The premise of The Hustle, which involves dueling con artists in the French Riviera may seem eerily familiar to some moviegoers. Indeed, the comedy is essentially a remake Dirty Rotten Scoundrels (1988), except this time, there is a gender flip staring an unlikely female duo, Anne Hathaway (Ocean’s Eight, 2018) and Rebel Wilson (Pitch Perfect 3, 2017).
While the film lacks surprising plot twists and natural chemistry between the two main characters, the picturesque backdrop of the French Riviera and overall silliness of it, may be enough to attract audiences looking for something carefree. The Hustle is a light-hearted film where you can sit back and not have to think…much at all.
The film opens at a New York dive bar where Penny (Rebel Wilson) enters wearing a shiny, black leather dress (which later doubles as a garbage bag disguise) ready to meet a guy named Jeremy (Timothy Simons, ‘Veep’) who she connected with on a dating app. Just before Penny approaches, Jeremy smiles down at his phone looking at a photo of the blonde bombshell bimbo aka ‘girl of his dreams.’ As he looks up, Penny introduces herself and the look of confusion and disappointment instantly washes over his face. Penny explains that her ‘sister’ (‘girl in the photo’) isn’t comfortable meeting him until she has her $500 breast implant procedure. At this point, Jeremy is so entranced by this fantasy that he offers her cash on the spot.
Meanwhile, Josephine (Anne Hathaway) is sitting pretty in a full sequin dress at a Casino in Beaumont-sur-Mer, a (fictional) village in the French Rivera. She’s (pretending to be) an American girl who recently won the lottery and is looking to dupe the European gambler near her who assumes she’s as dumb as rocks. Before we know it, Josephine is approached by a cop (played by Ashley McGuire) and outed as a con artist in broad daylight. Audiences soon discover that McGuire is part of a bigger scam and that Josephine is now in possession of the gambler’s wife’s bracelet, which is worth a half a million dollars. This scene is quick and clever. If only the scams to follow were just as good…
Both women later meet on a train where audiences can distinguish the contrasting con artists – one low rent and the other high class. Both are ready get payback on the men who wronged them, but Josephine claims there is only room for one con queen in town.
These frenemies endure a few rough patches before they agree to work together to con an American tech billionaire (Alex Sharp, The Sunlit Night, 2019) who looks as though he just graduated high school.
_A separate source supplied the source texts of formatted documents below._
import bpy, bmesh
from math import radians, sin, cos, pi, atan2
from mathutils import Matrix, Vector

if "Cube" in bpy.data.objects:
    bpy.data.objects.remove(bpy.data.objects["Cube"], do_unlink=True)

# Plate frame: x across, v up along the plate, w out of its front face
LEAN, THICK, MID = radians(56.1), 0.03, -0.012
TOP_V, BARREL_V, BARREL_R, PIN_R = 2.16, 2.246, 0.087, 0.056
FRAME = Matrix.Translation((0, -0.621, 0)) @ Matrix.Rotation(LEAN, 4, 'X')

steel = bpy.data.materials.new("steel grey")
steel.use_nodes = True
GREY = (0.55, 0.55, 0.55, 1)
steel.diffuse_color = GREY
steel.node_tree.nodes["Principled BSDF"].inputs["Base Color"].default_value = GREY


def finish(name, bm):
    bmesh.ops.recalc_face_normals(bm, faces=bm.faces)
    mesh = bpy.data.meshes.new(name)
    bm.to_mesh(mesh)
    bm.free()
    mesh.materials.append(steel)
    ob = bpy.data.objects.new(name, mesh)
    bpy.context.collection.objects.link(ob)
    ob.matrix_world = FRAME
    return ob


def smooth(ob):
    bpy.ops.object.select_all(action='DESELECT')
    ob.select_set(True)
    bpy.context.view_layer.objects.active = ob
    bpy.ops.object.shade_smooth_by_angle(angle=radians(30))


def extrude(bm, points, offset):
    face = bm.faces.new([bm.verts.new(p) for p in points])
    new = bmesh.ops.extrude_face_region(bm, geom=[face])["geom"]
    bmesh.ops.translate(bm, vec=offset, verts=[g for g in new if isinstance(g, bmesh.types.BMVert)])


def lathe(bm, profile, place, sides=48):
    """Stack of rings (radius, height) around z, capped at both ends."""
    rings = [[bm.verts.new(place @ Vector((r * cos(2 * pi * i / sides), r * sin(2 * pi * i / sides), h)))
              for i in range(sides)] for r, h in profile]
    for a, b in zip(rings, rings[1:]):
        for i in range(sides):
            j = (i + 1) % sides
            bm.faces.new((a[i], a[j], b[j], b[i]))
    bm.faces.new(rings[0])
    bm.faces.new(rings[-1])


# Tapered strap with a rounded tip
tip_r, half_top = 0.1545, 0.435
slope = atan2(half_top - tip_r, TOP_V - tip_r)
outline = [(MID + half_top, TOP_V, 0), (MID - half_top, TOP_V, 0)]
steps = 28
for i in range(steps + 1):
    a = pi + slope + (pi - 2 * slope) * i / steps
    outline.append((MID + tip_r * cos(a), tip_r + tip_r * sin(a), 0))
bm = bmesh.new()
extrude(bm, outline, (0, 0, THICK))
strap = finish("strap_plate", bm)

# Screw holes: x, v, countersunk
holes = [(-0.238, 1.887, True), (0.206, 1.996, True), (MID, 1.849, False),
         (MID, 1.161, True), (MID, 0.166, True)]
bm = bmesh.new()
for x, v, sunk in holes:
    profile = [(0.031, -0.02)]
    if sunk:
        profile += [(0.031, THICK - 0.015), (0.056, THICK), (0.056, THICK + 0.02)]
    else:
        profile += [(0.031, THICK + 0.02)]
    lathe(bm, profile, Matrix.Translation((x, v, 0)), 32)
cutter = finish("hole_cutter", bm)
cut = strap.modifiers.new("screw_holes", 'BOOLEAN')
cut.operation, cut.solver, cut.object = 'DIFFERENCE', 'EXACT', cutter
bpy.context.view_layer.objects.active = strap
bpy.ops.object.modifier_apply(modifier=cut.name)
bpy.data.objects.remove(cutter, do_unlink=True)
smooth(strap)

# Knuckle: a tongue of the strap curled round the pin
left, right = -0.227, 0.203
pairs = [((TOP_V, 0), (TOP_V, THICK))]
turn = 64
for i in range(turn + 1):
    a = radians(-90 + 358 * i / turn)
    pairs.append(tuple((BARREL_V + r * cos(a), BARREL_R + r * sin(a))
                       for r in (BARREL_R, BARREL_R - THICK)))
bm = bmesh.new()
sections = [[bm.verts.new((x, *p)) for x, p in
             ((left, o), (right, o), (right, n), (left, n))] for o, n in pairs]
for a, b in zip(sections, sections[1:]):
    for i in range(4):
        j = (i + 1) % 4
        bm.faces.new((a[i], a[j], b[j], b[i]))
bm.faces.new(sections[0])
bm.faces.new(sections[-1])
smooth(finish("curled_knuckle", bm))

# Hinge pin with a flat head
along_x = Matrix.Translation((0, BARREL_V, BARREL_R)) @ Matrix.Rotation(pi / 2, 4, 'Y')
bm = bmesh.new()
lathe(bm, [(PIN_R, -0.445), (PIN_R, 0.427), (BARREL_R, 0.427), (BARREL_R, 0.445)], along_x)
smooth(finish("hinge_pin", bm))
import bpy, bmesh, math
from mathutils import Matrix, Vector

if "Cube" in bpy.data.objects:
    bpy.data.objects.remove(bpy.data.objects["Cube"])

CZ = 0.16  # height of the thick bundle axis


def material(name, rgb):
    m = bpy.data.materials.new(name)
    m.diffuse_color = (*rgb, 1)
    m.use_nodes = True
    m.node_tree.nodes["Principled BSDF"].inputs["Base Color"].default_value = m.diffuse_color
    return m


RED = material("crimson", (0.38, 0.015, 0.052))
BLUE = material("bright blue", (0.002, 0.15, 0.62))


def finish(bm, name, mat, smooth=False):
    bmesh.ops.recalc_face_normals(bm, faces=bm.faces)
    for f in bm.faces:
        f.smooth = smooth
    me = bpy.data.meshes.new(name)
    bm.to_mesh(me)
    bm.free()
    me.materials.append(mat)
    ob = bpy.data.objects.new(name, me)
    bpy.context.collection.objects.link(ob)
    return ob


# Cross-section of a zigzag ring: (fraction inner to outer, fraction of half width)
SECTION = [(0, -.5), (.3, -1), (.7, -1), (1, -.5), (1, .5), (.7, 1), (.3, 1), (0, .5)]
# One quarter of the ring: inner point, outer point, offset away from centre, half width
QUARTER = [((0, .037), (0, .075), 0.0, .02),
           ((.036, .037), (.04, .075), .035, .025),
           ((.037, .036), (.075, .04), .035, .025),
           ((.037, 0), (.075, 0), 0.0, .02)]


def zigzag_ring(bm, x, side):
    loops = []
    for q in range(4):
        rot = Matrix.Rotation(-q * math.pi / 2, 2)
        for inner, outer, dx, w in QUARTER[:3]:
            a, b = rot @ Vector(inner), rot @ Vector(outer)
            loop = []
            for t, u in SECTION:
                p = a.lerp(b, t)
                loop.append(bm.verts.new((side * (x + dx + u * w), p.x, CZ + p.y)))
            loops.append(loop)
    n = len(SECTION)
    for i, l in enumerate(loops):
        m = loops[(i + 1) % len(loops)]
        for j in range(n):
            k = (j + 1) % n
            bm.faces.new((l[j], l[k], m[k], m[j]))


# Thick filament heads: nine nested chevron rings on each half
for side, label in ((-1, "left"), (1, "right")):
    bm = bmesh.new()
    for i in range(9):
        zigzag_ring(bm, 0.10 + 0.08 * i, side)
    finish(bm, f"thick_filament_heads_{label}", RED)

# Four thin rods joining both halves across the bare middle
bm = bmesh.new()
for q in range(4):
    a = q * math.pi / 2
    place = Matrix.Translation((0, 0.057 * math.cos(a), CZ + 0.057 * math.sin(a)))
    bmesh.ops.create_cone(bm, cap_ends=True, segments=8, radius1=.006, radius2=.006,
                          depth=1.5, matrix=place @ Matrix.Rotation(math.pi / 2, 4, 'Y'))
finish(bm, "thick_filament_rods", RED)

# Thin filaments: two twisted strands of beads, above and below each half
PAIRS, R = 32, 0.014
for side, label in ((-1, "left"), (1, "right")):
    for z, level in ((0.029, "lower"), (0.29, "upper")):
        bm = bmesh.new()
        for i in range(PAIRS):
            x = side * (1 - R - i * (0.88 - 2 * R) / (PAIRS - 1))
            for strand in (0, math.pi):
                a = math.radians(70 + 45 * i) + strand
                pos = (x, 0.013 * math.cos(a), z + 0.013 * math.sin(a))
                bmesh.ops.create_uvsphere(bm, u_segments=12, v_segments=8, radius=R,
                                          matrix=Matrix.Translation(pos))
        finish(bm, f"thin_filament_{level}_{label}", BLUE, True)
The humor has its very witty moments, but is mainly dominated by silly accents, staged slapstick and vulgar commentary. While Hathaway and Rebel give strong individual performances, their chemistry doesn’t fully click when they share the screen. Both actresses bring very different personalities to the project and while some would think that contrast would lend itself to a stellar comedy, that is unfortunately not the case. As the film progresses, it loses a bit of steam and begins to strain credibility, but it still keeps audiences’ attention as they wait for the next best move.
Bottom Line: This comedy may not be worth hustling to the theater, but if you are in the mood for a rainy day pick-me-up with a cheesy/predictable premise set along the French Riviera – rent it. Rebel and Anne are bound to provide a chuckle even to the most cynical of audiences.
Credits: Directed by Chris Addison; Written by Stanley Shapiro, Paul Henning, Dale Launer and Jac Schaeffer
Starring: Rebel Wilson (Penny Rust), Anne Hathaway (Josephine Chesterfield), Alex Sharp (Thomas Westerburg), Nicholas Woodeson (Albert), Timothy Simons (Jeremy), Ashley McGuire (cop)
Running Time: 93 minutes
Jessica DeLong © May 9, 2019